Dan O Once sworn enemies, once bitter rivals, more and more hospitals and surgeons are now getting into the outpatient surgery business together. By one unofficial count, there are about 800 to 1,000 ASC JVs, with lots more to come, perhaps twice as many 51-49 ventures where the only thing left to fight over will be who controls the hyphen.

It feels as though we're on the cusp of a slight shift in the ambulatory market and that the JV model could emerge as the shape of things to come - the powerful-but-plodding hospital tethered to the nimble, quick surgery center.

"Hospitals don't do ambulatory surgery well because they're focused on their inpatient product," says a surgeon negotiating a JV. "But if you take a powerful hospital that focuses its resources on the inpatient side and lets the outpatient side be truly outpatient, that model may survive."

Here's a look at a few factors that might explain why hospitals and surgeons have stopped fighting and started coupling.

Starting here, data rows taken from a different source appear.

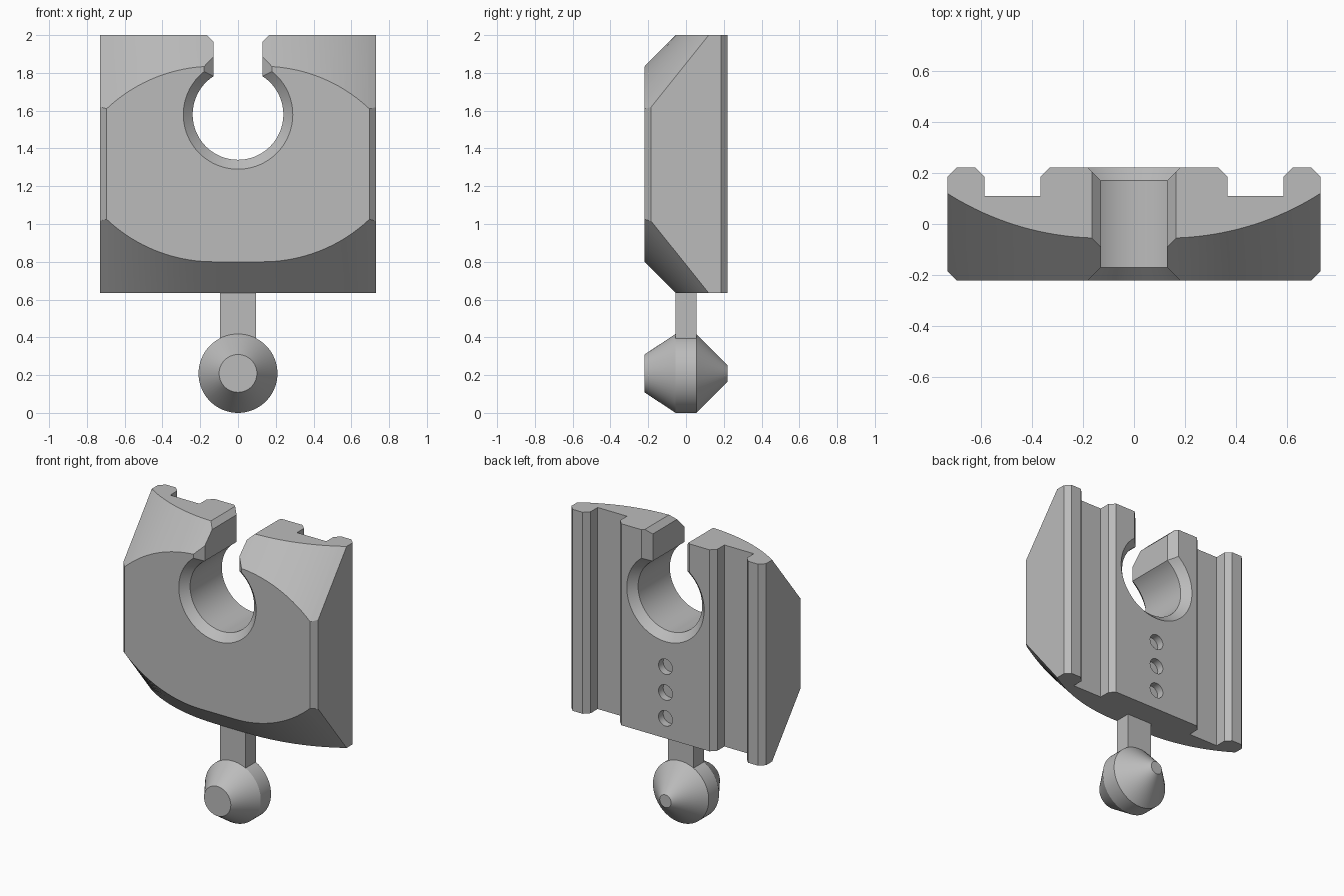
import bpy, bmesh, math

if "Cube" in bpy.data.objects:
    bpy.data.objects.remove(bpy.data.objects["Cube"])

grey = bpy.data.materials.new("light grey")
grey.diffuse_color = (0.5, 0.5, 0.5, 1)
grey.use_nodes = True
grey.node_tree.nodes["Principled BSDF"].inputs["Base Color"].default_value = grey.diffuse_color


def loft(name, rings):
    """Solid skinned through rings of equal point count, capped at both ends."""
    bm = bmesh.new()
    rows = [[bm.verts.new(p) for p in ring] for ring in rings]
    n = len(rows[0])
    for a, b in zip(rows, rows[1:]):
        for i in range(n):
            j = (i + 1) % n
            bm.faces.new((a[i], a[j], b[j], b[i]))
    bm.faces.new(rows[0])
    bm.faces.new(rows[-1])
    bmesh.ops.recalc_face_normals(bm, faces=bm.faces)
    me = bpy.data.meshes.new(name)
    bm.to_mesh(me)
    bm.free()
    ob = bpy.data.objects.new(name, me)
    bpy.context.collection.objects.link(ob)
    me.materials.append(grey)
    return ob


def boolean(target, tool, op):
    mod = target.modifiers.new("cut", 'BOOLEAN')
    mod.object, mod.operation, mod.solver = tool, op, 'EXACT'
    bpy.context.view_layer.objects.active = target
    bpy.ops.object.modifier_apply(modifier=mod.name)
    bpy.data.objects.remove(tool)


def smooth(ob, degrees):
    bpy.ops.object.select_all(action='DESELECT')
    ob.select_set(True)
    bpy.context.view_layer.objects.active = ob
    bpy.ops.object.shade_smooth_by_angle(angle=math.radians(degrees))


def circle(r, y, z, n=64):
    return [(r * math.cos(2 * math.pi * i / n), y, z + r * math.sin(2 * math.pi * i / n))
            for i in range(n)]


# Plate: grooved back profile, extruded upwards
BOTTOM, TOP, FRONT, BACK = 0.635, 2.0, -0.22, 0.22
half = [(0.695, FRONT), (0.73, -0.185), (0.73, 0.185), (0.695, BACK), (0.62, BACK),
        (0.585, 0.185), (0.585, 0.11), (0.365, 0.11), (0.365, 0.185), (0.33, BACK)]
outline = half + [(-x, y) for x, y in reversed(half)]
plate = loft("plate", [[(x, y, z) for x, y in outline] for z in (BOTTOM, TOP)])


# Curved top and bottom slopes, ruled from the front face to the ends
def arc(x, r):
    d = max(abs(x) - 0.13, 0)
    return r - math.sqrt(r * r - d * d)


xs = [0.13 + 0.62 * i / 20 for i in range(21)]
sections = []
for x in [-v for v in reversed(xs)] + xs:
    rise = 0.165 + arc(x, 0.823)
    y_end = -0.055 + arc(x, 1.116)
    # slopes run slightly past the ends so no faces coincide
    e = 0.02
    y_out = y_end + (y_end - FRONT) * e / rise
    y_in, over = FRONT - (y_end - FRONT) * e / rise, rise + e
    sections.append([(x, y_in, BOTTOM + over), (x, y_out, BOTTOM - e), (x, 0.3, BOTTOM - e),
                     (x, 0.3, TOP + e), (x, y_out, TOP + e), (x, y_in, TOP - over)])
boolean(plate, loft("slope_cutter", sections), 'INTERSECT')


# Keyhole opening with chamfered front and back rims
def keyhole(y, grow):
    w, r, z = 0.13 + grow, 0.24 + grow, 1.58
    a0 = math.acos(w / r)
    sweep = math.pi + 2 * a0
    pts = [(w, y, 2.2)]
    pts += [(r * math.cos(a0 - sweep * i / 72), y, z + r * math.sin(a0 - sweep * i / 72))
            for i in range(73)]
    return pts + [(-w, y, 2.2)]


boolean(plate, loft("keyhole_cutter", [keyhole(-0.24, 0.07), keyhole(-0.17, 0),
                                       keyhole(0.17, 0), keyhole(0.24, 0.07)]), 'DIFFERENCE')

# Chamfered slot mouth
mouth = [(-0.1, 1.935), (0.1, 1.935), (0.215, 2.05), (-0.215, 2.05)]
boolean(plate, loft("mouth_cutter", [[(x, y, z) for x, z in mouth] for y in (-0.3, 0.3)]),
        'DIFFERENCE')

# Three shallow round holes in the back
for z in (0.77, 0.945, 1.12):
    boolean(plate, loft("hole_cutter", [circle(0.052, y, z, 32) for y in (0.17, 0.25)]),
            'DIFFERENCE')
smooth(plate, 20)

# Neck
neck = [(-0.095, -0.055), (0.095, -0.055), (0.095, 0.055), (-0.095, 0.055)]
loft("neck", [[(x, y, z) for x, y in neck] for z in (0.35, BOTTOM + 0.01)])

# Double-cone knob, turned about the front-back axis
knob = loft("knob", [circle(r, y, 0.209) for y, r in
                     ((FRONT, 0.1), (-0.055, 0.209), (0.055, 0.209), (BACK, 0.043))])
smooth(knob, 20)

  • Favorable laws. The regulatory landscape has been paved for more JVs. In South Carolina, for example, health officials who control CONs have proposed "special consideration" to physician-hospital joint ventures, which "are more likely to result in a positive situation for the overall local healthcare system."
  • Pumping the breaks on new ASCs. This year might mark the first that significantly fewer new ASCs are built than in the preceding year. In 2003, Medicare certified 356 new ASCs. In 2004, the number of new ASCs projected to open is 188, a 47-percent drop. Is it the declining reimbursements, barriers to entry or competitive pressures? Or is supply simply catching up to demand? Right now, there are nearly as many freestanding ASCs (4,400) as there are U.S. hospitals (4,500) that offer surgery.
  • Hospitals are vulnerable. Hospitals have had to swallow a lot of pride and suffer a lot of bad financial statements to admit that they simply can't compete with facilities built to do outpatient surgery. The rise of the JV could be a classic case of "if you can't beat them, join them." Surgery is a growth market, and most of that growth is taking place in alternate-site facilities.

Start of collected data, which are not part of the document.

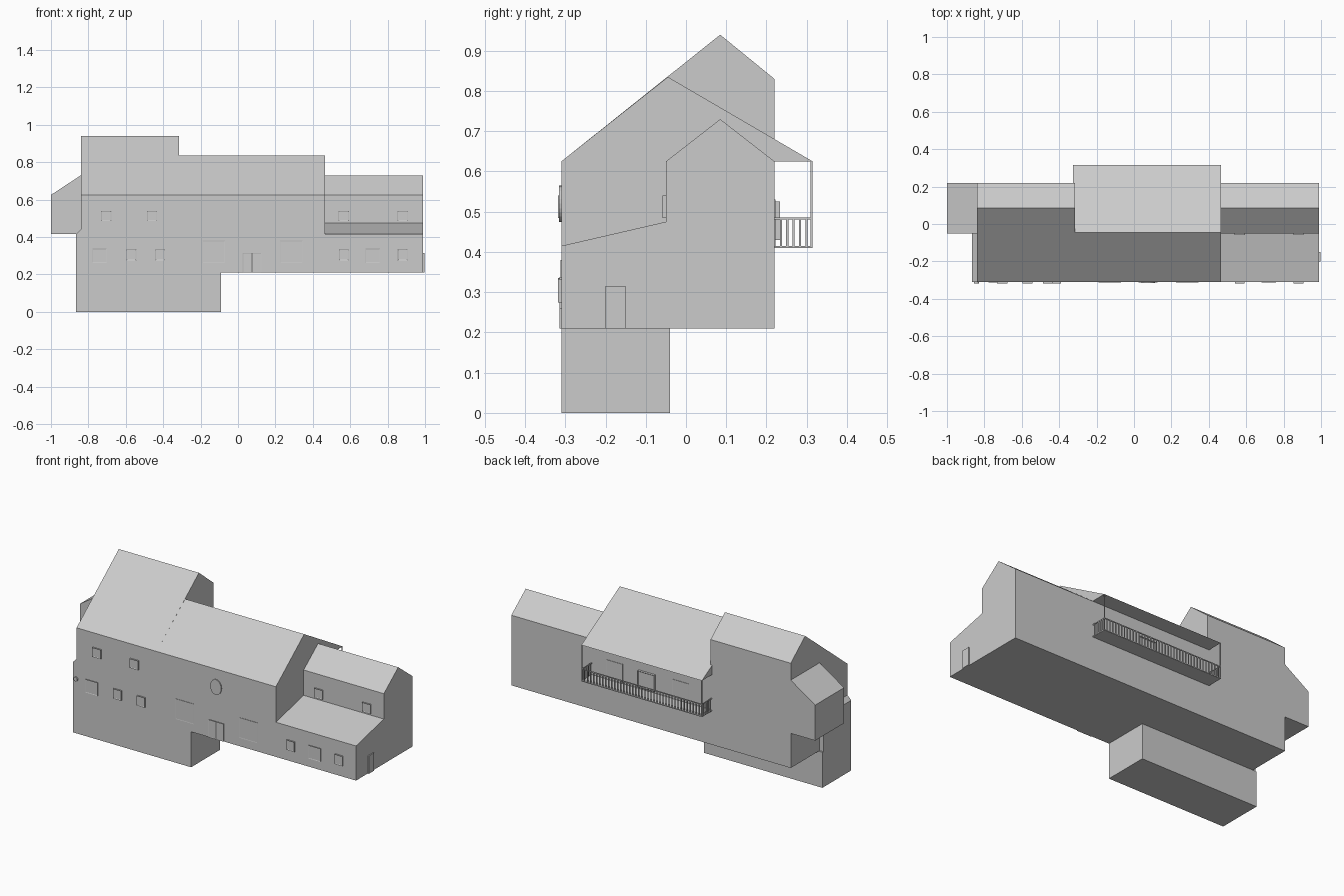
import bpy, bmesh, math
from mathutils import Vector

if "Cube" in bpy.data.objects:
    bpy.data.objects.remove(bpy.data.objects["Cube"])


def extrude(name, pts, axis, a, b):
    """Solid from a 2D profile: axis 'x' uses (y, z) points, axis 'y' uses (x, z)."""
    bm = bmesh.new()
    put = (lambda p, t: (t, p[0], p[1])) if axis == 'x' else (lambda p, t: (p[0], t, p[1]))
    face = bm.faces.new([bm.verts.new(put(p, a)) for p in pts])
    ext = bmesh.ops.extrude_face_region(bm, geom=[face])
    step = Vector((b - a, 0, 0)) if axis == 'x' else Vector((0, b - a, 0))
    bmesh.ops.translate(bm, vec=step, verts=[g for g in ext["geom"] if isinstance(g, bmesh.types.BMVert)])
    bmesh.ops.recalc_face_normals(bm, faces=bm.faces)
    return finish(name, bm)


def finish(name, bm):
    me = bpy.data.meshes.new(name)
    bm.to_mesh(me)
    bm.free()
    ob = bpy.data.objects.new(name, me)
    bpy.context.collection.objects.link(ob)
    return ob


def add_box(bm, x0, x1, y0, y1, z0, z1):
    vs = bmesh.ops.create_cube(bm, size=1)["verts"]
    for v in vs:
        v.co = ((x0 + x1) / 2 + v.co.x * (x1 - x0),
                (y0 + y1) / 2 + v.co.y * (y1 - y0),
                (z0 + z1) / 2 + v.co.z * (z1 - z0))
    return vs


def box(name, *dims):
    bm = bmesh.new()
    add_box(bm, *dims)
    return finish(name, bm)


def panel(name, x, z0, z1, width, wall_y, depth, side=-1):
    """Framed window or door on a wall facing -y (side -1) or +y (side 1)."""
    bm = bmesh.new()
    y = sorted((wall_y - side * 0.004, wall_y + side * depth))
    add_box(bm, x - width / 2, x + width / 2, *y, z0, z1)
    bm.normal_update()
    front = [f for f in bm.faces if f.normal.y * side > 0.9]
    bmesh.ops.inset_region(bm, faces=front, thickness=0.005)
    bmesh.ops.translate(bm, vec=(0, -side * depth * 0.3, 0), verts=front[0].verts)
    return finish(name, bm)


F, B = -0.31, 0.22          # front and back wall planes
Z0 = 0.21                   # ground floor level

# Main volumes
box("basement", -0.865, -0.09, F, -0.04, 0, Z0)
extrude("tall_wing", [(F, Z0), (B, Z0), (B, 0.83), (0.085, 0.94), (F, 0.625)], 'x', -0.84, -0.315)
extrude("middle_wing", [(F, Z0), (B, Z0), (B, 0.625), (0.315, 0.625), (-0.045, 0.835), (F, 0.625)],
        'x', -0.325, 0.465)
extrude("low_wing", [(F, Z0), (B, Z0), (B, 0.625), (0.085, 0.73), (-0.05, 0.625), (-0.05, 0.475), (F, 0.415)],
        'x', 0.465, 0.99)

# Left end: thick lower wall and overhanging bay with sloped roof
extrude("lower_wall_lip", [(-0.84, Z0), (-0.865, Z0), (-0.865, 0.415), (-0.84, 0.44)], 'y', F, -0.05)
extrude("end_bay", [(-0.84, 0.415), (-1, 0.415), (-1, 0.625), (-0.84, 0.73)], 'y', -0.05, B)

# Front windows
for x in (-0.705, -0.46):
    panel("upper_window", x, 0.485, 0.54, 0.055, F, 0.008)
for x in (-0.57, -0.415, 0.565, 0.88):
    panel("lower_window", x, 0.275, 0.333, 0.052, F, 0.008)
for x in (0.565, 0.88):
    panel("set_back_window", x, 0.485, 0.54, 0.055, -0.05, 0.008)
for x in (-0.74, 0.72):
    panel("wide_window", x, 0.26, 0.338, 0.078, F, 0.004)
for x in (-0.13, 0.285):
    panel("large_window", x, 0.26, 0.38, 0.12, F, 0.002)
for x in (0.05, 0.1):
    panel("entrance_door", x, Z0, 0.315, 0.05, F, 0.004)

# Oval window
bpy.ops.mesh.primitive_cylinder_add(vertices=24, radius=1, depth=0.012,
                                    location=(0.075, F, 0.52), rotation=(math.pi / 2, 0, 0))
oval = bpy.context.object
oval.name = "oval_window"
oval.scale = (0.036, 0.045, 1)

# Wall lamp and side door
bpy.ops.mesh.primitive_cylinder_add(vertices=12, radius=0.013, depth=0.016,
                                    location=(-0.843, F, 0.322), rotation=(math.pi / 2, 0, 0))
bpy.context.object.name = "wall_lamp"
box("side_door", 0.985, 0.997, -0.2, -0.15, Z0, 0.315)

# Back doors and window behind the balcony
for x in (0.315, -0.12):
    panel("balcony_door", x, 0.415, 0.53, 0.11, B, 0.002, 1)
panel("back_window", 0.1, 0.43, 0.525, 0.11, B, 0.014, 1)

# Balcony floor
X0, X1, Y1 = -0.325, 0.465, 0.315
box("balcony_floor", X0, X1, B, Y1, 0.41, 0.415)

# Balcony railing
bm = bmesh.new()
t = 0.005
add_box(bm, X0, X1, Y1 - t, Y1, 0.481, 0.486)
for x in (X0, X1 - t):
    add_box(bm, x, x + t, B, Y1 - t, 0.481, 0.486)
    for i in range(1, 6):
        y = B + (Y1 - B) * i / 6
        add_box(bm, x, x + t, y - t / 2, y + t / 2, 0.415, 0.481)
n = 40
for i in range(1, n):
    x = X0 + (X1 - X0) * i / n
    add_box(bm, x - t / 2, x + t / 2, Y1 - t, Y1, 0.415, 0.481)
finish("balcony_railing", bm)

# Corner posts carrying the roof overhang
for x in (X0, X1 - t):
    box("balcony_post", x, x + t, Y1 - t, Y1, 0.41, 0.626)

In a sense, many hospitals who joint-venture are outsourcing their outpatient cases to their surgery center partners so they can free up their beds and their ORs for inpatient cases. In those terms, these partnerships make perfect sense.